Sunday, April 30, 2006

Robo-Expo 2006

This weekend I took my afterschool robotics class to Robo-Expo 2006, at Nightingale-Bamford School. It was the first time my school has had a team participating in any robotics event, and we had a great time. While I did learn some lessons about putting a team together to create more cohesiveness among the members (make T-shirts!) we did get a good response from Robo Fido (pictured above), which uses reflecting sensors to sense when it is at the edge of the table so it can back up, wag its tail, and go another direction. And our line following robot (pictured below) managed to successfully navigate two of the three line following courses. All in all it was a great first robotics event experience.

Thursday, April 27, 2006

The Right Balance

Yesterday's 7th grade robotics lesson was one of the best I've had. The key was finding a balance between showing them how to do things and giving them choices. I've been frustrated in the past with my short class time (43 min.) and have felt forced into feeding them all the code they need and pre-building robots becasue it seems that they have just enough time to take that and make it work.

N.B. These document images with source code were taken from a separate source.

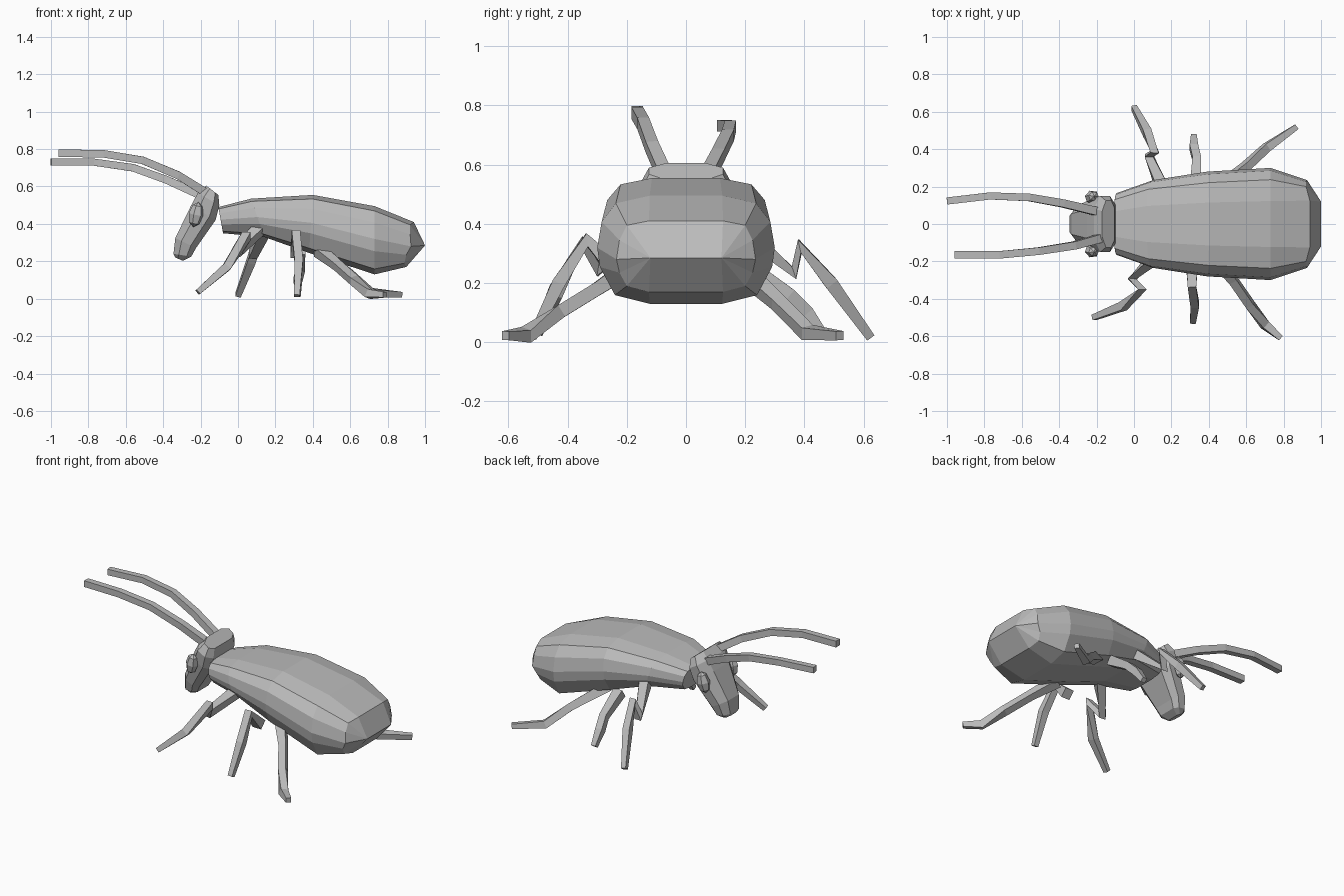
import bpy, bmesh, math
from mathutils import Vector

cube = bpy.data.objects.get("Cube")
if cube:
    bpy.data.objects.remove(cube, do_unlink=True)

grey = bpy.data.materials.new("plain grey")
grey.use_nodes = True
COLOUR = (0.5, 0.5, 0.5, 1)
grey.diffuse_color = COLOUR
grey.node_tree.nodes["Principled BSDF"].inputs["Base Color"].default_value = COLOUR


def finish(name, bm):
    bmesh.ops.recalc_face_normals(bm, faces=bm.faces)
    mesh = bpy.data.meshes.new(name)
    bm.to_mesh(mesh)
    bm.free()
    mesh.materials.append(grey)
    obj = bpy.data.objects.new(name, mesh)
    bpy.context.collection.objects.link(obj)
    return obj


def skin(bm, rings):
    """Bridge successive rings of points; returns the vertex rings."""
    vr = [[bm.verts.new(p) for p in ring] for ring in rings]
    n = len(vr[0])
    for a, b in zip(vr, vr[1:]):
        for i in range(n):
            j = (i + 1) % n
            bm.faces.new((a[i], a[j], b[j], b[i]))
    return vr


def limb(name, path, sizes):
    """Square bar mitred along a path."""
    pts = [Vector(p) for p in path]
    rings = []
    for i, p in enumerate(pts):
        d0 = (p - pts[i - 1]).normalized() if i else None
        d1 = (pts[i + 1] - p).normalized() if i < len(pts) - 1 else None
        t = ((d0 or d1) + (d1 or d0)).normalized()
        # keep the section across the outward direction of the limb
        ref = Vector((1, 0, 0)) if abs(t.x) < 0.6 else Vector((0, 1, 0))
        u = (ref - t * ref.dot(t)).normalized()
        v = t.cross(u)
        r = sizes[i] / 2
        if abs(t.x) >= 0.6:
            u, v = -v, u
            if t.x < 0:
                u = -u
        rings.append([p + u * a * r + v * b * r
                      for a, b in ((1, 1), (-1, 1), (-1, -1), (1, -1))])
    # untwist each ring against the one before
    for k in range(1, len(rings)):
        prev, cur = rings[k - 1], rings[k]
        cp, cc = pts[k - 1], pts[k]
        rings[k] = min((o[s:] + o[:s] for o in (cur, cur[::-1]) for s in range(4)),
                       key=lambda c: sum(((a - cp) - (b - cc)).length_squared
                                         for a, b in zip(prev, c)))
    bm = bmesh.new()
    vr = skin(bm, rings)
    bm.faces.new(vr[0])
    bm.faces.new(vr[-1])
    return finish(name, bm)


# Body: lofted rings with a folded tail cap
HALF = [(0.41, 1), (0.79, 0.93), (0.95, 0.76), (1, 0.52), (0.97, 0.34), (0.80, 0.08), (0.41, 0)]
SECTION = HALF + [(-y, z) for y, z in reversed(HALF)]
# x at top, x at bottom, half width, z bottom, z top
BODY = [(-0.105, -0.08, 0.165, 0.35, 0.49),
        (0.07, 0.14, 0.235, 0.33, 0.535),
        (0.40, 0.38, 0.28, 0.245, 0.555),
        (0.73, 0.73, 0.30, 0.13, 0.495)]
rings = [[(xb + (xt - xb) * z, w * y, zb + (zt - zb) * z) for y, z in SECTION]
         for xt, xb, w, zb, zt in BODY]
TAIL = [(0.94, 0.125, 0.41), (0.92, 0.20, 0.395), (0.92, 0.225, 0.345), (0.925, 0.235, 0.28),
        (0.90, 0.225, 0.235), (0.89, 0.20, 0.19), (0.90, 0.125, 0.17)]
rings.append(TAIL + [(x, -y, z) for x, y, z in reversed(TAIL)])
bm = bmesh.new()
vr = skin(bm, rings)
bm.faces.new(vr[0])
end = vr[-1]
left, right = bm.verts.new((1, 0.12, 0.285)), bm.verts.new((1, -0.12, 0.285))
for i in range(6):
    bm.faces.new((end[i], end[i + 1], left))
    bm.faces.new((end[i + 7], end[i + 8], right))
bm.faces.new((end[0], left, right, end[13]))
bm.faces.new((end[6], end[7], right, left))
finish("body", bm)

# Head: rings running from the crown down to the mouth
# front edge (x, z), back edge (x, z), half width
HEAD = [((-0.17, 0.605), (-0.105, 0.555), 0.125),
        ((-0.215, 0.565), (-0.10, 0.50), 0.15),
        ((-0.25, 0.50), (-0.12, 0.42), 0.14),
        ((-0.335, 0.325), (-0.225, 0.27), 0.10),
        ((-0.345, 0.24), (-0.25, 0.225), 0.08),
        ((-0.335, 0.22), (-0.295, 0.203), 0.05)]
OUTLINE = [(0.55, 0), (1, 0.3), (1, 0.75), (0.7, 1), (-0.7, 1), (-1, 0.75), (-1, 0.3), (-0.55, 0)]
bm = bmesh.new()
vr = skin(bm, [[(f[0] + (b[0] - f[0]) * t, w * y, f[1] + (b[1] - f[1]) * t)
                for y, t in OUTLINE] for f, b, w in HEAD])
bm.faces.new(vr[0])
bm.faces.new(vr[-1])
finish("head", bm)

# Eyes: faceted beads on the sides of the head
for side, label in ((1, "left"), (-1, "right")):
    bm = bmesh.new()
    bmesh.ops.create_uvsphere(bm, u_segments=6, v_segments=4, radius=1)
    eye = finish(label + "_eye", bm)
    eye.scale = (0.04, 0.035, 0.068)
    eye.location = (-0.225, side * 0.145, 0.45)
    eye.rotation_euler = (0, math.radians(12), side * math.radians(20))

# Antennae
limb("left_antenna", [(-0.17, 0.06, 0.54), (-0.38, 0.11, 0.635), (-0.56, 0.142, 0.70),
                      (-0.77, 0.15, 0.73), (-1.0, 0.123, 0.732)], [0.045, 0.042, 0.04, 0.038, 0.038])
limb("right_antenna", [(-0.16, -0.07, 0.56), (-0.32, -0.115, 0.66), (-0.51, -0.145, 0.74),
                       (-0.72, -0.165, 0.775), (-0.96, -0.165, 0.778)], [0.045, 0.042, 0.04, 0.04, 0.04])

# Legs, each posed mid-stride
LEGS = {
    "left_front_leg": [(0.15, 0.19, 0.38), (0.08, 0.365, 0.235), (0.11, 0.385, 0.325),
                       (0.07, 0.49, 0.20), (0.0, 0.622, 0.018)],
    "right_front_leg": [(0.12, -0.17, 0.38), (-0.01, -0.295, 0.245), (0.045, -0.35, 0.335),
                        (-0.06, -0.44, 0.17), (-0.215, -0.50, 0.035)],
    "left_middle_leg": [(0.33, 0.20, 0.26), (0.335, 0.35, 0.16), (0.32, 0.41, 0.10), (0.32, 0.47, 0.018)],
    "right_middle_leg": [(0.31, -0.23, 0.24), (0.31, -0.335, 0.345), (0.325, -0.43, 0.20),
                         (0.315, -0.52, 0.015)],
    "left_hind_leg": [(0.43, 0.17, 0.26), (0.60, 0.31, 0.135), (0.71, 0.41, 0.033), (0.87, 0.52, 0.022)],
    "right_hind_leg": [(0.43, -0.18, 0.26), (0.53, -0.30, 0.18), (0.62, -0.43, 0.10),
                       (0.70, -0.54, 0.025), (0.785, -0.61, 0.022)],
}
for name, path in LEGS.items():
    limb(name, path, [0.06] + [0.045] * (len(path) - 2) + [0.03])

What was different yesterday was giving them the pieces they needed with photographs of a simple hoisting mechanism (a switch to press, motor to turn a spool with a string attached to a hook) and the most exciting part, three possible ways to use "waituntil" or "if" or "ifelse" to direct the switch to activate the hoist. While they all used the first option and didn't explore the differences in the commands, what worked really well was that every group came up with a different way to do it, some using two switches, one for up, one for down, and some wrote a procedure to make it go up, then downloaded another procedure to make it go back down. The latter is obviously less effective, but for a unique, student-created solution, it was very exciting to see.

Sunday, April 02, 2006

Project-Based PD for New York Teachers

I just went to the Fordham University Regional Educational Technology Center (RETC)'s free conference for teachers, Tech to Go V. It offers short workshops on a variety of tech integration ideas that are meant to be low-cost and easy for teachers to implement. While I was familiar with everything I saw in the four workshops I attended, I was happy to pick up a few tips here and there (video making without a camera! just still images and narration, just never occurred to me) it was great to see that the focus of the conference is on project-based learning. They seem to have a fairly wide reach among New York public school teachers and the conference was well-attended (~500?) so it was good to see teachers being exposed to great software like Audacity. At the end of the keynote I took the mic (it was offered) and volunteered the resource Odeo, which people seemed very interested in.

Just one downside: one workshop presenter started his workshop with an idea lifted straight out of Tufte's “The Cognitive Style of PowerPoint: Pitching Out Corrupts Within” without giving Tufte credit. I share the same enthusiasm for this book as the presenter and think the example of converting President Lincoln's Gettysburg Address to a slide show is very funny and makes a good point, but it's just so basic to cite your sources, whether you're publishing or presenting. This is just bad modeling for his students, two of which were assisting him by showing their own tech integration projects, as well as for us workshop attendees.